**To do:** Return the data below exactly, but only from the line containing "MID_Z = 0.2525" through the line containing "mesh = bpy.data.meshes.new(name)", with both of those lines included.

Stored records
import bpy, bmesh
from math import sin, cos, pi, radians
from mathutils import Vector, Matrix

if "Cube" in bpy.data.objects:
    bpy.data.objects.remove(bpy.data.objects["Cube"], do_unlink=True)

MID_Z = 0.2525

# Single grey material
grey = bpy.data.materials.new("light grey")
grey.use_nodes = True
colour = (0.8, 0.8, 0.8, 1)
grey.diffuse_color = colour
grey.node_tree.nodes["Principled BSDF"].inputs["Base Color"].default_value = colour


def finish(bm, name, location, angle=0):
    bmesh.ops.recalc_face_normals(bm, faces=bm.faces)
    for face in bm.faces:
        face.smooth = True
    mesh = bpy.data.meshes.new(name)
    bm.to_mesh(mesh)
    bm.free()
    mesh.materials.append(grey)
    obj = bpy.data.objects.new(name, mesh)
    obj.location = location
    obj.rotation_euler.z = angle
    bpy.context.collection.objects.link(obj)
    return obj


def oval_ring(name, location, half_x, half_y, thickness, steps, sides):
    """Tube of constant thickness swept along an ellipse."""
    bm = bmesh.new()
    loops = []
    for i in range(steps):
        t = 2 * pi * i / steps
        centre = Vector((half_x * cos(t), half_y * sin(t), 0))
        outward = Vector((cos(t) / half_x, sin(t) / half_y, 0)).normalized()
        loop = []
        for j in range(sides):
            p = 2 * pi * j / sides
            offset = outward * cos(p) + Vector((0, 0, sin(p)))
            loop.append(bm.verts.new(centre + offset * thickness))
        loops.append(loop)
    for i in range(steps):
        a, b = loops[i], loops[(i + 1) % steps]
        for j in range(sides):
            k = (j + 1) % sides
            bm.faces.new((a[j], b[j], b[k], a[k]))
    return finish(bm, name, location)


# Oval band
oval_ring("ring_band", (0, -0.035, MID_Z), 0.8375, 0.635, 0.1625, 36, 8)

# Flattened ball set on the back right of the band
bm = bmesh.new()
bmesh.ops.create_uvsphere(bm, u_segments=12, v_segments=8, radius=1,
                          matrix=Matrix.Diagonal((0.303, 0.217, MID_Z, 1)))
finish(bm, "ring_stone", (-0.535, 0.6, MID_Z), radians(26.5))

**Written response:**
MID_Z = 0.2525

# Single grey material
grey = bpy.data.materials.new("light grey")
grey.use_nodes = True
colour = (0.8, 0.8, 0.8, 1)
grey.diffuse_color = colour
grey.node_tree.nodes["Principled BSDF"].inputs["Base Color"].default_value = colour


def finish(bm, name, location, angle=0):
    bmesh.ops.recalc_face_normals(bm, faces=bm.faces)
    for face in bm.faces:
        face.smooth = True
    mesh = bpy.data.meshes.new(name)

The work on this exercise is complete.